▶ _EXERCISE_
A single number is the whole answer: the count of lines in these entries that hold "points".

━━━━━━━━━━━━━━━━━━━━

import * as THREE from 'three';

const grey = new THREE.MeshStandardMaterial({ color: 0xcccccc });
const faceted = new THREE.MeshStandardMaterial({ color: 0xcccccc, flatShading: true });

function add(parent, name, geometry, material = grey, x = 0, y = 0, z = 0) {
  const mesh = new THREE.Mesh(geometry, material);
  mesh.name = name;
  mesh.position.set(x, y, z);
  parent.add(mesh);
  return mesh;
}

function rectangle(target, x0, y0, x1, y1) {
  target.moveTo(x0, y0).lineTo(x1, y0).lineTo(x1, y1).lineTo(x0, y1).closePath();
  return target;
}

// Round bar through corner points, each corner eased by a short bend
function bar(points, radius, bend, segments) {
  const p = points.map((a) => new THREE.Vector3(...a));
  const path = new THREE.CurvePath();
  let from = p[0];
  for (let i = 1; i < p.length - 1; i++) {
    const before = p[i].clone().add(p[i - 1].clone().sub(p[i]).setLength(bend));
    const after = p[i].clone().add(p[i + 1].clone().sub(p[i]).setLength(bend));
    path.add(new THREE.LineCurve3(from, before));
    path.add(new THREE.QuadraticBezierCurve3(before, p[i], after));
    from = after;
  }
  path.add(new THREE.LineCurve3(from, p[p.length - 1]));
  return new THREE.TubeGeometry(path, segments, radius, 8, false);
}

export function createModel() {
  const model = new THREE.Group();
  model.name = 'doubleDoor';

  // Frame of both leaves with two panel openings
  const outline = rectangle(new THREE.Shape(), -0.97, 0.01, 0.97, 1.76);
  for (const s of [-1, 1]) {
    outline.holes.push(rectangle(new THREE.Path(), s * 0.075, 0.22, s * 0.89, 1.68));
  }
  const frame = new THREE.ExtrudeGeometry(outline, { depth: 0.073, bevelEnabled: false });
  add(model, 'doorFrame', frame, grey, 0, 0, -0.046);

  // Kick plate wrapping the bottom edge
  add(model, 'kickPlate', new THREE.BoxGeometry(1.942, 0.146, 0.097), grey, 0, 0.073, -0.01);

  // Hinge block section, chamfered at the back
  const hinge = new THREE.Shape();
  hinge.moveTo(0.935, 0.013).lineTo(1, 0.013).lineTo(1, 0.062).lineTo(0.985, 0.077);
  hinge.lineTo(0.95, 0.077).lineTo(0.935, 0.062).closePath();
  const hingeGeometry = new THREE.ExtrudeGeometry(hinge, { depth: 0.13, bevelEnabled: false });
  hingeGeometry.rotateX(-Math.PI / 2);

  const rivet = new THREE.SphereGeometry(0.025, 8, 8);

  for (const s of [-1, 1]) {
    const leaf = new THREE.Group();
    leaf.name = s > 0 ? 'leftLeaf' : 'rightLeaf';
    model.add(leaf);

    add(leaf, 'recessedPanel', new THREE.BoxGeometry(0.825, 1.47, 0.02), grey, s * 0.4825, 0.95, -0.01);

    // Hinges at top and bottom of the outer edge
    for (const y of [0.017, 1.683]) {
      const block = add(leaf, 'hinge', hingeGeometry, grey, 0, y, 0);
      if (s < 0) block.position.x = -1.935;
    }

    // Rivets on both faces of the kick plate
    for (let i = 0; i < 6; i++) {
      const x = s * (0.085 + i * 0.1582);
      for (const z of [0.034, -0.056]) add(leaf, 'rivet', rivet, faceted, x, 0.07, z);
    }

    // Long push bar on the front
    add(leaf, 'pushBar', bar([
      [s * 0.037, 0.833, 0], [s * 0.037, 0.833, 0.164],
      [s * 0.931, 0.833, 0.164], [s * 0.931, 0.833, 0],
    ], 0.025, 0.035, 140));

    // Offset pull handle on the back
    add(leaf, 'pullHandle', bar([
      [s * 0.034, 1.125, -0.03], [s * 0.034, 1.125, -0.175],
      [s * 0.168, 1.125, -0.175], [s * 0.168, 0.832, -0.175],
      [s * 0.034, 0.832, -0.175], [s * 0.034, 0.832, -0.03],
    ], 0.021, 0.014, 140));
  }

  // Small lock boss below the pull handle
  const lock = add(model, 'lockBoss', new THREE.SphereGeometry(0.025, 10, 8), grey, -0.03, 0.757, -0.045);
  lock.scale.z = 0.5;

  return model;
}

━━━━━━━━━━━━━━━━━━━━

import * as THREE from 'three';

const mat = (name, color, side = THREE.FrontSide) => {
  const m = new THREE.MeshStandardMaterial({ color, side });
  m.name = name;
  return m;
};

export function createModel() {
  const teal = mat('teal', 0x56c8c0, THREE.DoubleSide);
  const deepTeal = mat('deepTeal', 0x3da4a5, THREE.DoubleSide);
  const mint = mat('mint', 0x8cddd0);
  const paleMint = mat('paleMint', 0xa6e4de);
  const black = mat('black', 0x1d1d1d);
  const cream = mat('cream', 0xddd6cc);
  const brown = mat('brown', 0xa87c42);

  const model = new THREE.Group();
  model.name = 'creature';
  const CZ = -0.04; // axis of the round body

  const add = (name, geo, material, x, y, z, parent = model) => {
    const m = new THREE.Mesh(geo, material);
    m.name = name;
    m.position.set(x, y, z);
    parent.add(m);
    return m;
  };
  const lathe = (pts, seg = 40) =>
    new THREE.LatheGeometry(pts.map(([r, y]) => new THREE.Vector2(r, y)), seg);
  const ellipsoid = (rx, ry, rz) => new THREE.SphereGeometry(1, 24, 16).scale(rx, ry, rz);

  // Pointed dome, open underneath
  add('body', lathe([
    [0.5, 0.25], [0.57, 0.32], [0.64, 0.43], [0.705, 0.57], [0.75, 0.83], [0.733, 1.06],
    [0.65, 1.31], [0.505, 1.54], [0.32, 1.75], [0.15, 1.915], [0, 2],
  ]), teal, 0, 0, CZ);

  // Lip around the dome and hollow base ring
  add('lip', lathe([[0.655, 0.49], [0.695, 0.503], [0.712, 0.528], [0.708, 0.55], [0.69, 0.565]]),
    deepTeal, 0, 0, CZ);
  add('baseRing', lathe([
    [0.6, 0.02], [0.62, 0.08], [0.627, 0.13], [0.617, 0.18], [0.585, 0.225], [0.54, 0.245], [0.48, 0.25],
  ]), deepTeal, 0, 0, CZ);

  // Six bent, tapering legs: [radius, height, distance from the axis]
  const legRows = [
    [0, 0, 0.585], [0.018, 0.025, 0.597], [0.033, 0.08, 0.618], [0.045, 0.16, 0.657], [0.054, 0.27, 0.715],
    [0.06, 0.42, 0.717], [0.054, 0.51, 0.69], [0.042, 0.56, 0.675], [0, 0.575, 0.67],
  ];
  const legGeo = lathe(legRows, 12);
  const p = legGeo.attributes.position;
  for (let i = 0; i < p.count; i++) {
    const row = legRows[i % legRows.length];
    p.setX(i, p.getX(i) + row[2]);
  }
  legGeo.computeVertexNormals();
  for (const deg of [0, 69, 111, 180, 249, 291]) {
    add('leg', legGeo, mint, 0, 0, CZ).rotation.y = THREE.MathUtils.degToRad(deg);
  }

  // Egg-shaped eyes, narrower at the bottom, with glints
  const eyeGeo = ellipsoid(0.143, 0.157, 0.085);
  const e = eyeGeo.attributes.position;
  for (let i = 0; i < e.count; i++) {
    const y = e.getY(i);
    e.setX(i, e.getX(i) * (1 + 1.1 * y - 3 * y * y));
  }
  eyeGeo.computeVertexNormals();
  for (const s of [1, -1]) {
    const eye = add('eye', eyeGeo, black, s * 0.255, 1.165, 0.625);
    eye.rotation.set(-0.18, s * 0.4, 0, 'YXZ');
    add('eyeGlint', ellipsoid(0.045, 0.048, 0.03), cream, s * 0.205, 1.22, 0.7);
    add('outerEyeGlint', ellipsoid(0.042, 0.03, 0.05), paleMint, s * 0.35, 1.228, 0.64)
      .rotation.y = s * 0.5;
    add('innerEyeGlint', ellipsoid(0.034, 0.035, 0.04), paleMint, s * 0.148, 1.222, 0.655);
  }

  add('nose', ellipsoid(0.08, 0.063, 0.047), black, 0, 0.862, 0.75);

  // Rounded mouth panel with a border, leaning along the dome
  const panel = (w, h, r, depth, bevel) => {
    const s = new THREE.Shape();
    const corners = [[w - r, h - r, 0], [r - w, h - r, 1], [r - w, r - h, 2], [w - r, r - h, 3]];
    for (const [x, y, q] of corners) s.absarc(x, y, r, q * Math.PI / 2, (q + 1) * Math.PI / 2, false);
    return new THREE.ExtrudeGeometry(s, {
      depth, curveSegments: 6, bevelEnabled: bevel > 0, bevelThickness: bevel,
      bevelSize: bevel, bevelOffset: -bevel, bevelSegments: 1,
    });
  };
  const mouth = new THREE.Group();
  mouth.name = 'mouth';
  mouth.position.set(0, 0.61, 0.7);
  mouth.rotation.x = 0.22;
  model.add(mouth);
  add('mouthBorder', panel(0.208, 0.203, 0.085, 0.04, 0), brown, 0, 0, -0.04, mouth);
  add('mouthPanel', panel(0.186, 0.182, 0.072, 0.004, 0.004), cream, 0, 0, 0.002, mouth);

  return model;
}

━━━━━━━━━━━━━━━━━━━━

▶ _ANSWER BELOW_
3